### Problem to work on
Each line of the listing that includes the string "halfWidth" is to be identified and copied.

### Exercise inputs
····················

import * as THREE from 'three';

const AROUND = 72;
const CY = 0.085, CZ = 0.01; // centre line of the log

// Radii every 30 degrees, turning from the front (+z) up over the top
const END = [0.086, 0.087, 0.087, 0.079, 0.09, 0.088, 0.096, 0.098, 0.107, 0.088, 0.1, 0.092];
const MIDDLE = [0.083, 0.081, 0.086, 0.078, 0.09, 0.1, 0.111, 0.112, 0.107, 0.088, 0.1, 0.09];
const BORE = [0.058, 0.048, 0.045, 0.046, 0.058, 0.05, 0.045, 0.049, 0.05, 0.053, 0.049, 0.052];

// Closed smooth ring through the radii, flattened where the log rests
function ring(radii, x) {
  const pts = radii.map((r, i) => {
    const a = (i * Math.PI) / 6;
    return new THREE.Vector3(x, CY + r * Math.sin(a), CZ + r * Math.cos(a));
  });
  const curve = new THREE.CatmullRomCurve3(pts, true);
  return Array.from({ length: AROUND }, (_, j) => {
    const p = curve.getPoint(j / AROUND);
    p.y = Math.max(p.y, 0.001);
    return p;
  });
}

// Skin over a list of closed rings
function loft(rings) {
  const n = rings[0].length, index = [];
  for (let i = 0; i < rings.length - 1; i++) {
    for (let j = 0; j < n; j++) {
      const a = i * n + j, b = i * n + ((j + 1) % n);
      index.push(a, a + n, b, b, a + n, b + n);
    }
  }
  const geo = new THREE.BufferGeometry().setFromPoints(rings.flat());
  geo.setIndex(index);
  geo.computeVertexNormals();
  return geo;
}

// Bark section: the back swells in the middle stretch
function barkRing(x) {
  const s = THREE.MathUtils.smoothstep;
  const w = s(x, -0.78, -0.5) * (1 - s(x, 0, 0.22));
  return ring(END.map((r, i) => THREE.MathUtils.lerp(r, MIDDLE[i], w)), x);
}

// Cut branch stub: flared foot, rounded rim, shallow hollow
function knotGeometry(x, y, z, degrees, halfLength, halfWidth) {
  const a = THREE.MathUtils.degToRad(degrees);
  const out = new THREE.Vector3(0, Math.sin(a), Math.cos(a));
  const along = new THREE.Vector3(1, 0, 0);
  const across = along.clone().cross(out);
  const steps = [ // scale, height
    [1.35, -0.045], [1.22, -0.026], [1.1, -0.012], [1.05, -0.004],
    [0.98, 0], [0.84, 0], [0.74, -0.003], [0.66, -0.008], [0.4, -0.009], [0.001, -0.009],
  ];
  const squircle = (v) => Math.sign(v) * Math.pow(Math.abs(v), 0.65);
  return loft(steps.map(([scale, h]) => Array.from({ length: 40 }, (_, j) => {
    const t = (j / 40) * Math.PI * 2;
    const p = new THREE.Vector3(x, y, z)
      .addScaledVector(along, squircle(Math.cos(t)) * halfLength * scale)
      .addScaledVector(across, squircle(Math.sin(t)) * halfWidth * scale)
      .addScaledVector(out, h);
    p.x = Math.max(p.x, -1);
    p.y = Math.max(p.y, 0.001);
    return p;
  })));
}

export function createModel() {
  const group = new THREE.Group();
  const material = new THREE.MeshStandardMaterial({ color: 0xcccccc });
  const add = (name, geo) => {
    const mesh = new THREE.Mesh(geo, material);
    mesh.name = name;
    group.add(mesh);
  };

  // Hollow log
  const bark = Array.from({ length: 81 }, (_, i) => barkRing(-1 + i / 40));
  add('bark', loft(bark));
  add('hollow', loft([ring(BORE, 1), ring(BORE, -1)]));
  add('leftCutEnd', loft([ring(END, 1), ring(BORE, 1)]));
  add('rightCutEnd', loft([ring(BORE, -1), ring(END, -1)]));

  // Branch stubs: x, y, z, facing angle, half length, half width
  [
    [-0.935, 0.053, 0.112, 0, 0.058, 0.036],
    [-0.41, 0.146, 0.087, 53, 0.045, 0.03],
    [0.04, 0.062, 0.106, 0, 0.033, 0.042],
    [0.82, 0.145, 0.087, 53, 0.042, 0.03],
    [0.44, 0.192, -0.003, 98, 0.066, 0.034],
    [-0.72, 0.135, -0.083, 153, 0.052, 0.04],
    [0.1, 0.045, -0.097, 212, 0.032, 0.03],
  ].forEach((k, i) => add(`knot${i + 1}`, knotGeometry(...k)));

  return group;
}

····················

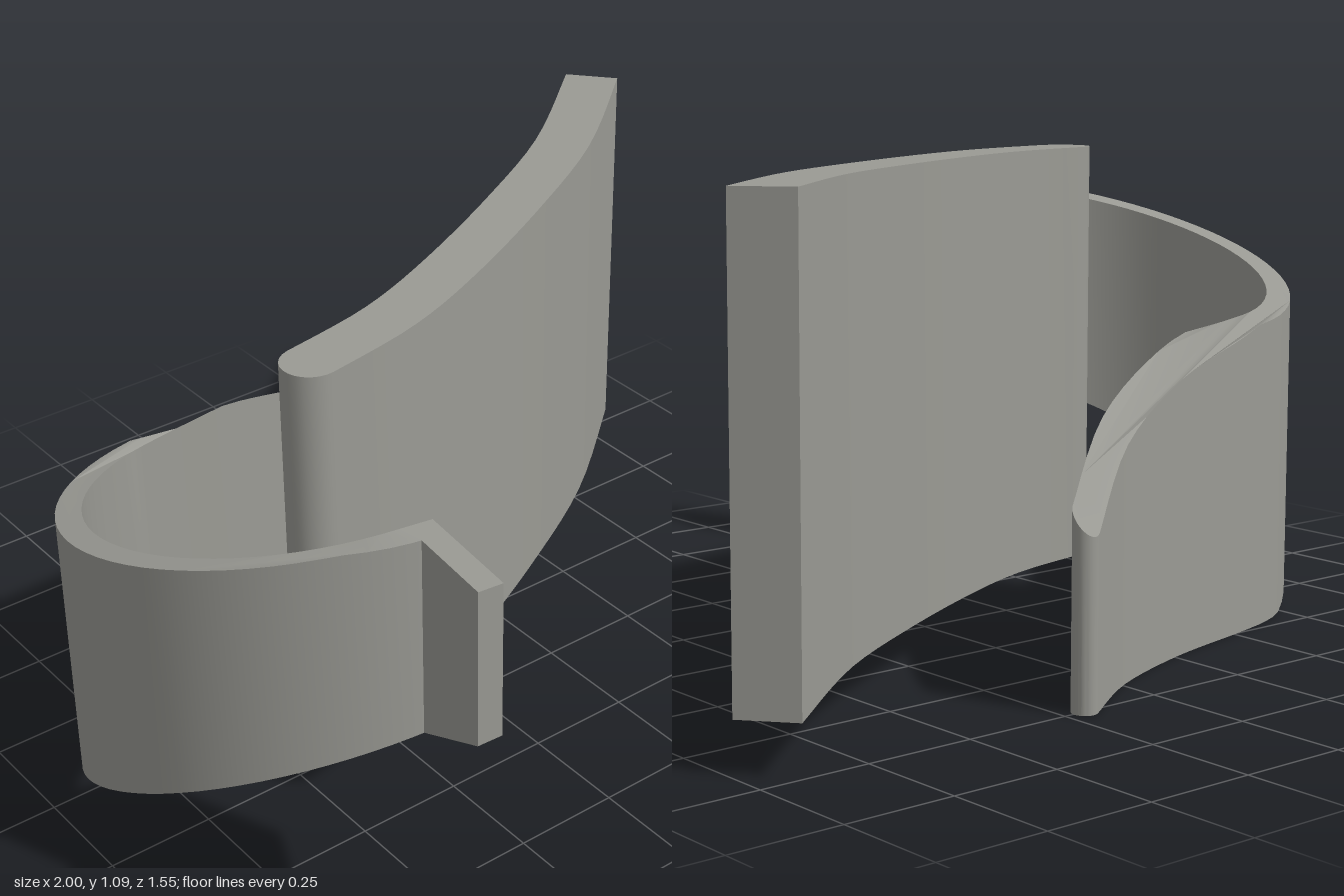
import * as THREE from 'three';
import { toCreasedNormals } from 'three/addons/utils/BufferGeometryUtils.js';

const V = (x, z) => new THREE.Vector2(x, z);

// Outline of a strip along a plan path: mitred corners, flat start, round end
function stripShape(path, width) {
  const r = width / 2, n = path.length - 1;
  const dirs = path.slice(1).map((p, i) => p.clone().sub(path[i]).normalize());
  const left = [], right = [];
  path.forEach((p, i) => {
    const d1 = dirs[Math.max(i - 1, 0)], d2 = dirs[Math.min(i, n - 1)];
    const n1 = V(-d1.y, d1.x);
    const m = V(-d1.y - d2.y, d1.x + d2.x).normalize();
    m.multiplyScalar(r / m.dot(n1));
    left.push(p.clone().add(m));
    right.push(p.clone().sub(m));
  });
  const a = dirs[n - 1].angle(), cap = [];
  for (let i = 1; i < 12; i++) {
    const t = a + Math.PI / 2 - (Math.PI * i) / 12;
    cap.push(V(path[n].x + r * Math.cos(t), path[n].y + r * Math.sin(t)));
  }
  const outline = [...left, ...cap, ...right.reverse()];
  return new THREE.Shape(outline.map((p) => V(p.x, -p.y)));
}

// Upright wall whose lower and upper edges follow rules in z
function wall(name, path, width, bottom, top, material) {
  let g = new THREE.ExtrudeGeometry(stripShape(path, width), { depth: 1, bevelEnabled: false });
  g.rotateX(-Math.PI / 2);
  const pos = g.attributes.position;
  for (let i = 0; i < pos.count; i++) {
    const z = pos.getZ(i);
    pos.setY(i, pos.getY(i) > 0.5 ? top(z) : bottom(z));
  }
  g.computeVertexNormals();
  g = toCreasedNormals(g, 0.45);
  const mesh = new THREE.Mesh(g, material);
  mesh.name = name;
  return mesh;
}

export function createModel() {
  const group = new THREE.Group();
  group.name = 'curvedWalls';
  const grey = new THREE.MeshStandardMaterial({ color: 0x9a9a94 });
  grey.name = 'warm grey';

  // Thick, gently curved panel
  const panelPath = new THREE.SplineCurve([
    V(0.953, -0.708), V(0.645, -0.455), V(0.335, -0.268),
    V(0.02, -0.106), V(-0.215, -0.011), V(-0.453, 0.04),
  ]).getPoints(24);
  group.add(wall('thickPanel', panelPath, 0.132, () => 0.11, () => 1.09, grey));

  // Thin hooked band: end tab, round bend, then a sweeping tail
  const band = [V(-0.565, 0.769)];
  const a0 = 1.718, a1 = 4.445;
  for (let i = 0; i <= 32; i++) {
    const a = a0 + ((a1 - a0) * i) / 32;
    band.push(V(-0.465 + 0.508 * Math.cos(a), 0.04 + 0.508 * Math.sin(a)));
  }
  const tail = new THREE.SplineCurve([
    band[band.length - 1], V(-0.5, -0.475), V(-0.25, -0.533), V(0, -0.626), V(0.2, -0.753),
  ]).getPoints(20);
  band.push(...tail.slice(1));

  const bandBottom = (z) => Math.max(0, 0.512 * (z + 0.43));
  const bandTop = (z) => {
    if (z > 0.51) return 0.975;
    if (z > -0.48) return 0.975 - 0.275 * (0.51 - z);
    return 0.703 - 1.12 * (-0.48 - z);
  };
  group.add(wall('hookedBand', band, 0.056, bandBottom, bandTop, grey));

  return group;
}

····················

### Task output
function knotGeometry(x, y, z, degrees, halfLength, halfWidth) {
      .addScaledVector(across, squircle(Math.sin(t)) * halfWidth * scale)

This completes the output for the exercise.